Willis is Julian Michaels, a business who owns a private resort littered with robots, a place where humans can do whatever they want without any consequences. Thomas Jane is Roy, a badass matchstick chewing cop intent on shutting down Michaels’ pleasuredome. It looks like Roy gets his chance when Kelly (Ambyr Childers) goes haywire and goes off reservation. Micheals tries to exterminate her, while Roy wants to help. It’s doubtful you’ll care by the time this inane B-movie reaches its climax.

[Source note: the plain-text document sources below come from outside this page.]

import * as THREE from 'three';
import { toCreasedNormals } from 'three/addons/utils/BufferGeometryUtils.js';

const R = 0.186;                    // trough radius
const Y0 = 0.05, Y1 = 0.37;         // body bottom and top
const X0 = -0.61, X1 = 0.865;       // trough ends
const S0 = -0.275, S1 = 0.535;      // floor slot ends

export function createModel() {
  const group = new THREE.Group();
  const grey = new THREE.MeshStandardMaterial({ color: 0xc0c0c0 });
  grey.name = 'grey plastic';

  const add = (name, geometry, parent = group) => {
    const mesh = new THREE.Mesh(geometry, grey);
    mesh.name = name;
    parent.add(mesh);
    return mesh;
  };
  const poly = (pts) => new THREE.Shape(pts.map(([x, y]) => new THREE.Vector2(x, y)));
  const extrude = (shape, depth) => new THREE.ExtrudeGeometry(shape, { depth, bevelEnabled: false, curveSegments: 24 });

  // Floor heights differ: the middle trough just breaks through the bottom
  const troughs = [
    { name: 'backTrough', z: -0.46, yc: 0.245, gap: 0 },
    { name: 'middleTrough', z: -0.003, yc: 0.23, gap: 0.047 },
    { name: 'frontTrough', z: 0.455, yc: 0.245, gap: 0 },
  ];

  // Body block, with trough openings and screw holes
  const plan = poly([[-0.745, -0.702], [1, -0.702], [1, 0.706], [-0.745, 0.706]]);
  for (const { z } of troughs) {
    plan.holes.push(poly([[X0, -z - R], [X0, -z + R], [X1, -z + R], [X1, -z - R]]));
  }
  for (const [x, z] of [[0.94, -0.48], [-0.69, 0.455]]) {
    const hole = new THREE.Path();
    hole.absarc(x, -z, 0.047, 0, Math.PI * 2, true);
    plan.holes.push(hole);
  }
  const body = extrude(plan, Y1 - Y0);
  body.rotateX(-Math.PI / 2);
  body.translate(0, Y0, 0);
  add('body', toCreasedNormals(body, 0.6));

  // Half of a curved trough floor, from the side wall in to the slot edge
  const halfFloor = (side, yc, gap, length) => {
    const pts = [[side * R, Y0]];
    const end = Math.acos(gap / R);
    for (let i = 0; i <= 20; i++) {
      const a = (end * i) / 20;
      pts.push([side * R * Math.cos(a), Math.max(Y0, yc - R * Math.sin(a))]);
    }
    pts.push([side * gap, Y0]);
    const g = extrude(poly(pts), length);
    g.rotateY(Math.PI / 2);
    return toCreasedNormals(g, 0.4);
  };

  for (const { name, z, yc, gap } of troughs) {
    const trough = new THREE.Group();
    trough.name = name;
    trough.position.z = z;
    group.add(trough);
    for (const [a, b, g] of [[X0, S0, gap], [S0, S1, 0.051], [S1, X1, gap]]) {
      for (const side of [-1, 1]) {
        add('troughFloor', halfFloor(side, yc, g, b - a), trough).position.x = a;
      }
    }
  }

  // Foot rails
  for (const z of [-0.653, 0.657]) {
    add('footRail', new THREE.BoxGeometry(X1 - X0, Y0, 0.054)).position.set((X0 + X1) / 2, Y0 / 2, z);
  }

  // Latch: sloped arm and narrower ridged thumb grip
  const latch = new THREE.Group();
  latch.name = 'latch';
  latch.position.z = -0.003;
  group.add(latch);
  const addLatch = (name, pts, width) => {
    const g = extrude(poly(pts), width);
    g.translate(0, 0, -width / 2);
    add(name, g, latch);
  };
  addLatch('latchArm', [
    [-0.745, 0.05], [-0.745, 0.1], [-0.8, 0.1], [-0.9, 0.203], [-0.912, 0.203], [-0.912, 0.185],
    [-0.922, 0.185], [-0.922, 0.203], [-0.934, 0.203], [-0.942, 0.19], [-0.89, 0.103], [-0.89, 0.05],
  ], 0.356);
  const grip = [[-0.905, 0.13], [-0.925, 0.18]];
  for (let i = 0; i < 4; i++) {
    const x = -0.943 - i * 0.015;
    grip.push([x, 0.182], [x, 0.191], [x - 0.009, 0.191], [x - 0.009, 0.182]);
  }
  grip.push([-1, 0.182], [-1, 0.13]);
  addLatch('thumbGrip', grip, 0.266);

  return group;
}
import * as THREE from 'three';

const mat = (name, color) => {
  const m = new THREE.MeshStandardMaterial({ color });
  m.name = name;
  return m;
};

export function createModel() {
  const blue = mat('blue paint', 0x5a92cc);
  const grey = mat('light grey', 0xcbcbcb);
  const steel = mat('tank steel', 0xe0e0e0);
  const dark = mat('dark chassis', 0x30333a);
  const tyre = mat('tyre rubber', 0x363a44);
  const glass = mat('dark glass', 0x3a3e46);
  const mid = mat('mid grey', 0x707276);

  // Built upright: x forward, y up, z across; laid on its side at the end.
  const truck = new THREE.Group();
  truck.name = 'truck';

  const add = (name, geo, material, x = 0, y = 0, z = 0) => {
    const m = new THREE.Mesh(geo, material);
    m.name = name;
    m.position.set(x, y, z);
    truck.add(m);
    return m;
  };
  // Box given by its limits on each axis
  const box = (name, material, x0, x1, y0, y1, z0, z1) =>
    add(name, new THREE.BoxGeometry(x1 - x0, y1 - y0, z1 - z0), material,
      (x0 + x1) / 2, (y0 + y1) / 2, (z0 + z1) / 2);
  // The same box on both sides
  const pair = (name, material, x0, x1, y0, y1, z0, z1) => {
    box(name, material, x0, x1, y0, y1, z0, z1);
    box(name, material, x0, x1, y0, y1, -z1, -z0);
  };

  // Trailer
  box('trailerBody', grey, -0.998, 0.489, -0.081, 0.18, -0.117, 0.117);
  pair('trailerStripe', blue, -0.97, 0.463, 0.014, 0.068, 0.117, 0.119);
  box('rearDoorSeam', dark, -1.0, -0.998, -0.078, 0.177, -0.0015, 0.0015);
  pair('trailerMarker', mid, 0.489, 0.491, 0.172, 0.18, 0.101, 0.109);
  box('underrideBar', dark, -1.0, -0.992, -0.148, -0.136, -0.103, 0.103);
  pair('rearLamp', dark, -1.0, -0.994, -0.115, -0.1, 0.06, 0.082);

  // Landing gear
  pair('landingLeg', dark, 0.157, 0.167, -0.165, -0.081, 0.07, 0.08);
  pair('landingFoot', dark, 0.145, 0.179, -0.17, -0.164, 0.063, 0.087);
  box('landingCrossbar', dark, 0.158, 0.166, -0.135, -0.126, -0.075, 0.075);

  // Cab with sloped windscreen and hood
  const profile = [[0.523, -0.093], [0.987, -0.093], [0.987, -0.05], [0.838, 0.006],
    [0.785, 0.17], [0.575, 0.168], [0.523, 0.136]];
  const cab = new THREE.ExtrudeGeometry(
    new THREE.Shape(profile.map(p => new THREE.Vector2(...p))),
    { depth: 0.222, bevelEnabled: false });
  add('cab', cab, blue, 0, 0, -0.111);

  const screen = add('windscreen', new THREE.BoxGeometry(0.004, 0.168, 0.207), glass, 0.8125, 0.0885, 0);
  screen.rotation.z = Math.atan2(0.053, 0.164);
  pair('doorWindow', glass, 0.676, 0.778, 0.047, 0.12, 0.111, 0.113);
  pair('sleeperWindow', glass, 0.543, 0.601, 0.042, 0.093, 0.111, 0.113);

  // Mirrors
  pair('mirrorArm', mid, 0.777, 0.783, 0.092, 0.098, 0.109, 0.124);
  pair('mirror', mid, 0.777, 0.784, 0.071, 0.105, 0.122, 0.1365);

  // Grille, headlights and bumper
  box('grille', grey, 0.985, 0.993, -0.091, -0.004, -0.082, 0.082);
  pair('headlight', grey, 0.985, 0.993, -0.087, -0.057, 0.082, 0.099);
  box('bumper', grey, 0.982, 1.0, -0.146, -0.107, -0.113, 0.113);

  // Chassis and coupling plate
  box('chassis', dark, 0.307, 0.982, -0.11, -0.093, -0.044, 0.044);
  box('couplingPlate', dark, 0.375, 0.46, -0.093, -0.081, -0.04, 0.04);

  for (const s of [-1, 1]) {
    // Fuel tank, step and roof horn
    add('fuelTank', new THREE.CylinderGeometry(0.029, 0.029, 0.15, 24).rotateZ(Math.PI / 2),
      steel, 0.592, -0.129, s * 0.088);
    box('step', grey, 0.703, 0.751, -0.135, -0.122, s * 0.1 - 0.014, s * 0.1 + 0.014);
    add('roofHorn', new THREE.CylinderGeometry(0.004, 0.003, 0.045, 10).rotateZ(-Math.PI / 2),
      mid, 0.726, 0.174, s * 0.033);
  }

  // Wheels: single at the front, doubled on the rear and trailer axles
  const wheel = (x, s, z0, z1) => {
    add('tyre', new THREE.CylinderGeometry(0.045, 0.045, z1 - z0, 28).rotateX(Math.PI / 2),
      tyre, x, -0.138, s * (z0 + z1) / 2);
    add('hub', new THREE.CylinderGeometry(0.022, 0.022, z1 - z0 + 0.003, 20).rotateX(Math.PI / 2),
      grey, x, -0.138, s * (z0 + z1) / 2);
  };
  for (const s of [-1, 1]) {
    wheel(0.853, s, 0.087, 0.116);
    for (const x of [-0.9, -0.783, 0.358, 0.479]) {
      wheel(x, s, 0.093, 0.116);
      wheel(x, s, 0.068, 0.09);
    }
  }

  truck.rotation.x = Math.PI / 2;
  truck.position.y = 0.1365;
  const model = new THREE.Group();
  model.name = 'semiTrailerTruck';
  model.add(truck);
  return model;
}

I can usually throw out a few hundred words on why you should watch any movie. I’m having difficulty… because Vice is so bad. Thomas Jane attempts to improve the material but the part is so thinly sketched that he’s a caricature and not a character. Meanwhile, Willis doesn’t seem to care and it’s doubtful he even read the script (courtesy of Andrew Fabrizio and Jeremy Passmore). He must have shot his scenes in a couple of days, spitting out his dialogue with the contempt it deserves.
Is there anything to recommend in Vice? Sadly no. I’d normally say you should watch it if you’re a fan of the film’s stars – but I can’t do that here. If you like Thomas Jane you’ll be annoyed that he’s starring in something so unworthy of his action credentials. If you’re a fan of Bruce Willis you’ll be saddened and angered at how little he seems to care these days.
Vice comes with a commentary from director Brian A. Miller and Ambyr Childers and Bryan Greenberg. You also get a 12 minute making of where Thomas Jane says of Willis, ‘no acting required’. You’re telling me.